**Task prompt**
Of the entries below, copy only those lines that contain the word "import".

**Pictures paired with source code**
......
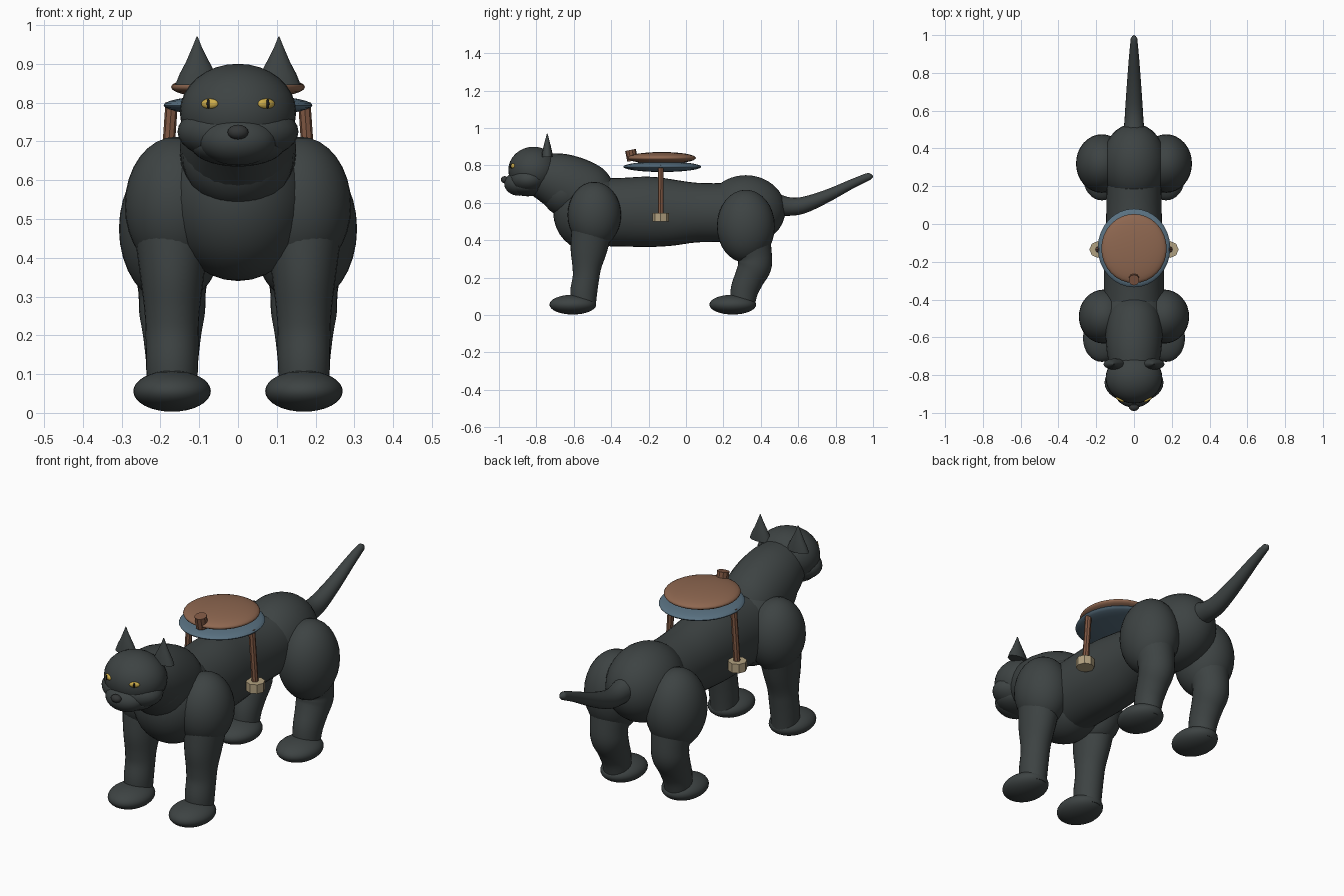
import bpy, bmesh, math
from mathutils import Vector, Matrix, Euler

if "Cube" in bpy.data.objects:
    bpy.data.objects.remove(bpy.data.objects["Cube"])


def material(name, rgb):
    m = bpy.data.materials.new(name)
    m.diffuse_color = (*rgb, 1)
    m.use_nodes = True
    m.node_tree.nodes["Principled BSDF"].inputs["Base Color"].default_value = m.diffuse_color
    return m


FUR = material("charcoal fur", (0.047, 0.056, 0.056))
NOSE = material("nose grey", (0.035, 0.038, 0.038))
GOLD = material("eye gold", (0.62, 0.42, 0.07))
BLACK = material("pupil black", (0.01, 0.01, 0.01))
LEATHER = material("saddle leather", (0.27, 0.135, 0.08))
STRAP = material("strap brown", (0.21, 0.095, 0.055))
BLUE = material("blanket blue", (0.10, 0.165, 0.22))
TAN = material("stirrup tan", (0.45, 0.36, 0.22))


def finish(bm, name, mat, angle=60):
    bmesh.ops.recalc_face_normals(bm, faces=bm.faces[:])
    me = bpy.data.meshes.new(name)
    bm.to_mesh(me)
    bm.free()
    me.materials.append(mat)
    ob = bpy.data.objects.new(name, me)
    bpy.context.collection.objects.link(ob)
    bpy.context.view_layer.objects.active = ob
    ob.select_set(True)
    if angle:
        bpy.ops.object.shade_smooth_by_angle(angle=math.radians(angle))
    ob.select_set(False)
    return ob


def ball(name, mat, loc, radii, rot=(0, 0, 0), seg=32):
    bm = bmesh.new()
    mtx = Matrix.LocRotScale(Vector(loc), Euler(rot), Vector(radii))
    bmesh.ops.create_uvsphere(bm, u_segments=seg, v_segments=seg // 2, radius=1, matrix=mtx)
    return finish(bm, name, mat)


def rod(name, mat, a, b, r, sides=8):
    a, b = Vector(a), Vector(b)
    bm = bmesh.new()
    rot = (b - a).to_track_quat('Z', 'Y')
    mtx = Matrix.LocRotScale((a + b) / 2, rot, Vector((1, 1, 1)))
    bmesh.ops.create_cone(bm, cap_ends=True, segments=sides, radius1=r, radius2=r,
                          depth=(b - a).length, matrix=mtx)
    return finish(bm, name, mat, 0)


def smooth_keys(keys, n=4):
    """Catmull-Rom interpolation of (y, z, side radius, normal radius)."""
    k = [Vector(p) for p in keys]
    k = [k[0]] + k + [k[-1]]
    out = []
    for i in range(1, len(k) - 2):
        for j in range(n):
            t = j / n
            p0, p1, p2, p3 = k[i - 1:i + 3]
            out.append(0.5 * (2 * p1 + (p2 - p0) * t + (2 * p0 - 5 * p1 + 4 * p2 - p3) * t ** 2
                              + (3 * p1 - p0 - 3 * p2 + p3) * t ** 3))
    return out + [k[-1]]


def tube(name, mat, x, keys, sides=28):
    """Loft elliptical rings along a path in a plane of constant x."""
    pts = smooth_keys(keys)
    bm = bmesh.new()
    rings = []
    for i, p in enumerate(pts):
        a, b = pts[max(i - 1, 0)], pts[min(i + 1, len(pts) - 1)]
        d = Vector((b[0] - a[0], b[1] - a[1])).normalized()
        ring = []
        for s in range(sides):
            t = 2 * math.pi * s / sides
            n = p[3] * math.sin(t)
            ring.append(bm.verts.new((x + p[2] * math.cos(t), p[0] - d.y * n, p[1] + d.x * n)))
        rings.append(ring)
    for r, q in zip(rings, rings[1:]):
        for s in range(sides):
            bm.faces.new((r[s], r[(s + 1) % sides], q[(s + 1) % sides], q[s]))
    bm.faces.new(rings[0])
    bm.faces.new(rings[-1])
    return finish(bm, name, mat)


def ear(name, side):
    """Thin curved triangular ear tapering to a point."""
    bm = bmesh.new()
    rings = []
    # height, inner x, outer x, half thickness
    for z, xi, xo, th in [(0.845, 0.045, 0.162, 0.030), (0.875, 0.058, 0.150, 0.026),
                          (0.905, 0.074, 0.134, 0.019), (0.94, 0.092, 0.119, 0.010),
                          (0.97, 0.104, 0.107, 0.002)]:
        c, h = (xi + xo) / 2, (xo - xi) / 2
        rings.append([bm.verts.new((side * (c + h * math.cos(t)), -0.742 + th * math.sin(t), z))
                      for t in [2 * math.pi * i / 12 for i in range(12)]])
    for r, q in zip(rings, rings[1:]):
        for i in range(12):
            bm.faces.new((r[i], r[(i + 1) % 12], q[(i + 1) % 12], q[i]))
    bm.faces.new(rings[0])
    bm.faces.new(rings[-1])
    finish(bm, name, FUR)


# Torso
tube("barrel", FUR, 0, [(-0.52, 0.55, 0.16, 0.18), (-0.35, 0.55, 0.160, 0.183),
                        (-0.2, 0.552, 0.158, 0.188), (-0.08, 0.548, 0.152, 0.178),
                        (0.05, 0.548, 0.147, 0.160), (0.18, 0.548, 0.145, 0.157),
                        (0.32, 0.55, 0.14, 0.16)], 36)
ball("chest", FUR, (0, -0.51, 0.55), (0.185, 0.2, 0.21))
ball("rump", FUR, (0, 0.32, 0.562), (0.17, 0.212, 0.186))

# Neck and head
tube("neck", FUR, 0, [(-0.44, 0.60, 0.12, 0.12), (-0.51, 0.635, 0.145, 0.16),
                      (-0.6, 0.68, 0.15, 0.165), (-0.69, 0.72, 0.142, 0.15),
                      (-0.78, 0.75, 0.12, 0.12)])
ball("throat", FUR, (0, -0.64, 0.665), (0.145, 0.135, 0.14))
ball("skull", FUR, (0, -0.815, 0.775), (0.15, 0.135, 0.125))
ball("cheeks", FUR, (0, -0.84, 0.725), (0.156, 0.105, 0.078))
ball("jaw", FUR, (0, -0.845, 0.69), (0.122, 0.10, 0.055))
ball("muzzle", FUR, (0, -0.892, 0.702), (0.10, 0.08, 0.064))
ball("nose", NOSE, (0, -0.97, 0.724), (0.027, 0.02, 0.019), seg=16)

# Tail
tube("tail", FUR, 0, [(0.44, 0.60, 0.065, 0.07), (0.53, 0.582, 0.052, 0.052),
                      (0.62, 0.586, 0.046, 0.045), (0.75, 0.635, 0.037, 0.034),
                      (0.88, 0.698, 0.027, 0.025), (0.965, 0.736, 0.019, 0.021),
                      (0.985, 0.741, 0.016, 0.017), (0.999, 0.744, 0.004, 0.005)], 20)

for side, tag in ((-1, "left"), (1, "right")):
    # Legs
    x = side * 0.17
    ball(f"{tag}_shoulder", FUR, (side * 0.16, -0.49, 0.535), (0.132, 0.143, 0.177))
    ball(f"{tag}_thigh", FUR, (side * 0.17, 0.32, 0.475), (0.137, 0.155, 0.195))
    tube(f"{tag}_front_leg", FUR, x, [(-0.50, 0.48, 0.10, 0.11), (-0.52, 0.35, 0.082, 0.098),
                                      (-0.53, 0.26, 0.071, 0.078), (-0.535, 0.20, 0.068, 0.071),
                                      (-0.547, 0.12, 0.067, 0.072), (-0.547, 0.04, 0.062, 0.064)])
    tube(f"{tag}_rear_leg", FUR, x, [(0.335, 0.42, 0.11, 0.12), (0.367, 0.32, 0.088, 0.093),
                                     (0.366, 0.26, 0.085, 0.09), (0.34, 0.20, 0.075, 0.08),
                                     (0.312, 0.13, 0.067, 0.074), (0.30, 0.04, 0.06, 0.064)])
    ball(f"{tag}_front_paw", FUR, (x, -0.605, 0.056), (0.1, 0.125, 0.053))
    ball(f"{tag}_rear_paw", FUR, (x, 0.25, 0.056), (0.1, 0.125, 0.053))

    # Ears and eyes
    ear(f"{tag}_ear", side)
    turn = (0, 0, side * math.radians(29))
    ball(f"{tag}_eye", GOLD, (side * 0.073, -0.928, 0.797), (0.025, 0.010, 0.0135), turn, 16)
    ball(f"{tag}_pupil", BLACK, (side * 0.0765, -0.936, 0.797), (0.0045, 0.004, 0.0125), turn, 12)

    # Stirrups
    rod(f"{tag}_strap", STRAP, (side * 0.171, -0.135, 0.80), (side * 0.190, -0.135, 0.53), 0.016)
    rod(f"{tag}_stirrup", TAN, (side * 0.192, -0.135, 0.50), (side * 0.192, -0.135, 0.545), 0.044)

# Saddle
ball("saddle_blanket", BLUE, (0, -0.127, 0.793), (0.192, 0.208, 0.028))
ball("saddle_seat", LEATHER, (0, -0.13, 0.840), (0.173, 0.183, 0.032))
rod("saddle_horn", STRAP, (0, -0.285, 0.825), (0, -0.297, 0.883), 0.029, 10)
......
**Reply to the exercise**
import bpy, bmesh, math
from mathutils import Vector, Matrix, Euler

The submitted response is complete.